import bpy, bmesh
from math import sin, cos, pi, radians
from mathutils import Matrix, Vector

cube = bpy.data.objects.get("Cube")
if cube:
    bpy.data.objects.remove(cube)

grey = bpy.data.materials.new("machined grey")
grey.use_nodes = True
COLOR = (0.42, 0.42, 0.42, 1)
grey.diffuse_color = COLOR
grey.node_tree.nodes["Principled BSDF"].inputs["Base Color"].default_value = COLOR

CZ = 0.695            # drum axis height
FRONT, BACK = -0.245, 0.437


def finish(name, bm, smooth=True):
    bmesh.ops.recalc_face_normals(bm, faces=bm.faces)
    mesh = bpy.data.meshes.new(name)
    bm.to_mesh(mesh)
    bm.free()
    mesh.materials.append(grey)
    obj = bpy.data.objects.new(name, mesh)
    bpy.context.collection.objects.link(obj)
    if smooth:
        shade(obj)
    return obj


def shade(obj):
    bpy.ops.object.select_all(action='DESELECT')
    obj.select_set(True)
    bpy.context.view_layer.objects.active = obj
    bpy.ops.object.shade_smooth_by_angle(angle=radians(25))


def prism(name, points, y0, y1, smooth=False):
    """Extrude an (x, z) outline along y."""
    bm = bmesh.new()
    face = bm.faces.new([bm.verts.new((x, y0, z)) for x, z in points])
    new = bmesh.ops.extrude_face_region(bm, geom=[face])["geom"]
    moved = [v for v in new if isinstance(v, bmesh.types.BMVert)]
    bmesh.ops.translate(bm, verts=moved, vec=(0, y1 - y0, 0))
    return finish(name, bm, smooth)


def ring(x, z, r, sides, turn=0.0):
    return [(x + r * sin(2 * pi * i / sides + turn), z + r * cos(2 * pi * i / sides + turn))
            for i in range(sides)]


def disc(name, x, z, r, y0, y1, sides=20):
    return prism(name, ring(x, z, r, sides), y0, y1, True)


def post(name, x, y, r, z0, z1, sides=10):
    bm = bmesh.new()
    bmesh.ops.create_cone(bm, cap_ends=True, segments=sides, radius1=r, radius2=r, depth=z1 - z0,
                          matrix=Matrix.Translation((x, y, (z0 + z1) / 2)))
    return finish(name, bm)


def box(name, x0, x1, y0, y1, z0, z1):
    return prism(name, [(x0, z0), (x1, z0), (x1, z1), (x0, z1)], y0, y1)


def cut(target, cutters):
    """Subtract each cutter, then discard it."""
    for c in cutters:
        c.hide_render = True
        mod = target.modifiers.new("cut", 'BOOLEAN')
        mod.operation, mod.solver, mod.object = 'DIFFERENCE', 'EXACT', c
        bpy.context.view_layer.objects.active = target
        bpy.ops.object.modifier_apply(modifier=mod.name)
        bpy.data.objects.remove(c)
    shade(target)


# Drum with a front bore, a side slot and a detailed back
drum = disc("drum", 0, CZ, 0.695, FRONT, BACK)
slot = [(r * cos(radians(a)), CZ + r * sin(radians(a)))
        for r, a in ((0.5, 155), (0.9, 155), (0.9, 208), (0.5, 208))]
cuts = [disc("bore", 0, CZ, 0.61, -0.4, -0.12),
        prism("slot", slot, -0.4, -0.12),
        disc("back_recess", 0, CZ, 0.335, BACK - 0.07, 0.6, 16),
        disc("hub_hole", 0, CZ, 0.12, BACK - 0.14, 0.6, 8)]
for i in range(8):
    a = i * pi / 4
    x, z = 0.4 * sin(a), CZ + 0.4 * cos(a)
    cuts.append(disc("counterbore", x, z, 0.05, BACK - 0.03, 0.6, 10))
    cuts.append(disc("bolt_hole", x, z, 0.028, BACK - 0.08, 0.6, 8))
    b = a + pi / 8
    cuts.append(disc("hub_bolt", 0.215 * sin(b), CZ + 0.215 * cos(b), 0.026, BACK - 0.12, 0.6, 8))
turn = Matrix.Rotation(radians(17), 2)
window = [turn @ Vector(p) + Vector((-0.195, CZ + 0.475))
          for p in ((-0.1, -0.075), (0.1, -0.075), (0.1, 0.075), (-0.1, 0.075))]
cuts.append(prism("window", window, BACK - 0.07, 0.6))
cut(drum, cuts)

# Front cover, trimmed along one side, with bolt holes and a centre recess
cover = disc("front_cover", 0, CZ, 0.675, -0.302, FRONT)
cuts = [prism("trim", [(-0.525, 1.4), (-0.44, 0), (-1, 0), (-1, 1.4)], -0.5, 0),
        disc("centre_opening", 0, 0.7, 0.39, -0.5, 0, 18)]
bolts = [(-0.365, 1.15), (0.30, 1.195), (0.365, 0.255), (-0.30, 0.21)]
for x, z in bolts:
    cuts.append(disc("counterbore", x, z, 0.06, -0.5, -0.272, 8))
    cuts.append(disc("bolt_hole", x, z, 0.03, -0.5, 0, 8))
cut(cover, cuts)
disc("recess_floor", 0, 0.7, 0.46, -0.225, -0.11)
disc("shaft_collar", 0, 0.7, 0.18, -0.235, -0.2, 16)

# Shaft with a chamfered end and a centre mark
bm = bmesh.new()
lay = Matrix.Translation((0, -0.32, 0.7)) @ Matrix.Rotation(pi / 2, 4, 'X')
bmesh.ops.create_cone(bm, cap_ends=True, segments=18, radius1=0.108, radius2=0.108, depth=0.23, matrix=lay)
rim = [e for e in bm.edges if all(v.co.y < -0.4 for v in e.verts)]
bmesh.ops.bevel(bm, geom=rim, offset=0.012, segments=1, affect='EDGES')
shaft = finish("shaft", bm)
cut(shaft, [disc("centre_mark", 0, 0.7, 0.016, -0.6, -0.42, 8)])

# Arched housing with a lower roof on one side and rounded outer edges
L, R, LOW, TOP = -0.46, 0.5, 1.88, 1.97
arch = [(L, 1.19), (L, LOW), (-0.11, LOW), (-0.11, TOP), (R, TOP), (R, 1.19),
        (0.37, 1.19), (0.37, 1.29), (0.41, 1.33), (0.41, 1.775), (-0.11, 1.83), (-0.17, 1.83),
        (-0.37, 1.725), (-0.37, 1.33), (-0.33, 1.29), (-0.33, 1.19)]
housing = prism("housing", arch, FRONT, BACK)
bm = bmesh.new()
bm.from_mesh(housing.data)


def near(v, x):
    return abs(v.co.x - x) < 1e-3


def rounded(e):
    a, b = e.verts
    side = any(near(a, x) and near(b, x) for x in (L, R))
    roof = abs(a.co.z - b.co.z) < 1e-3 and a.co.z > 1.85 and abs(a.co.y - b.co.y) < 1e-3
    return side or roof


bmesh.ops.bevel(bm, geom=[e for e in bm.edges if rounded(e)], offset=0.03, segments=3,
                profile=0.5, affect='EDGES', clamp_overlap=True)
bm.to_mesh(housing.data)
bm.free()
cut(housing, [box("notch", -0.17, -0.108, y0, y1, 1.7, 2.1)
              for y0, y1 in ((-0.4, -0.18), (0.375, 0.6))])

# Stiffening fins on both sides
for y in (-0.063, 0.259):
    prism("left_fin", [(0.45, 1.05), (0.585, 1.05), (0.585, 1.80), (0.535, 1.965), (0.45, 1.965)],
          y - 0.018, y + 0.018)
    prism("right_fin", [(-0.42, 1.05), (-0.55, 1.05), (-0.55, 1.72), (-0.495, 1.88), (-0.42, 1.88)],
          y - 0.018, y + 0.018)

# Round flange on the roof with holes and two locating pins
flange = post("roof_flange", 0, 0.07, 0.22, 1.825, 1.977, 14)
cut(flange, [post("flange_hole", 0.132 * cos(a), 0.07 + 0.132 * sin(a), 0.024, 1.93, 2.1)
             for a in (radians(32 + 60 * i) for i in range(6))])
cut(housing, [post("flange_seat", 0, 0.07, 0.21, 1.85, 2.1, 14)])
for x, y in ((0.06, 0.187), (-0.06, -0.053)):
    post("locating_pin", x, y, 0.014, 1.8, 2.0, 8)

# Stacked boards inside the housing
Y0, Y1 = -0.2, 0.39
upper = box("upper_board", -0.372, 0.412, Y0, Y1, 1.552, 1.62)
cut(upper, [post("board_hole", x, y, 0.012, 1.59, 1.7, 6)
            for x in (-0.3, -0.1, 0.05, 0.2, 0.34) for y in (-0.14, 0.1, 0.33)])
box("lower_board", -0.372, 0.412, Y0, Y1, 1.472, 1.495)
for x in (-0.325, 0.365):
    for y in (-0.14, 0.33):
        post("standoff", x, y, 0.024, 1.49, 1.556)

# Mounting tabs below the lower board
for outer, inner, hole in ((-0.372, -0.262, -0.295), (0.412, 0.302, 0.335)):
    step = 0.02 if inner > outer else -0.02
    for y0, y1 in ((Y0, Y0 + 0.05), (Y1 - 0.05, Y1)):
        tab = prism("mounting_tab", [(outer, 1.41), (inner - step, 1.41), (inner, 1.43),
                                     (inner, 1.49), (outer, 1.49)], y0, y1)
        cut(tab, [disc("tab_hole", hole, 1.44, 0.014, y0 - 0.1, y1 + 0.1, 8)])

## Directions for this task
Print, without alteration, only the lines above between the one holding "drum axis height" and the one holding "face = bm.faces.new([bm.verts.new((x, y0, z))", inclusive.

## Solution
CZ = 0.695            # drum axis height
FRONT, BACK = -0.245, 0.437


def finish(name, bm, smooth=True):
    bmesh.ops.recalc_face_normals(bm, faces=bm.faces)
    mesh = bpy.data.meshes.new(name)
    bm.to_mesh(mesh)
    bm.free()
    mesh.materials.append(grey)
    obj = bpy.data.objects.new(name, mesh)
    bpy.context.collection.objects.link(obj)
    if smooth:
        shade(obj)
    return obj


def shade(obj):
    bpy.ops.object.select_all(action='DESELECT')
    obj.select_set(True)
    bpy.context.view_layer.objects.active = obj
    bpy.ops.object.shade_smooth_by_angle(angle=radians(25))


def prism(name, points, y0, y1, smooth=False):
    """Extrude an (x, z) outline along y."""
    bm = bmesh.new()
    face = bm.faces.new([bm.verts.new((x, y0, z)) for x, z in points])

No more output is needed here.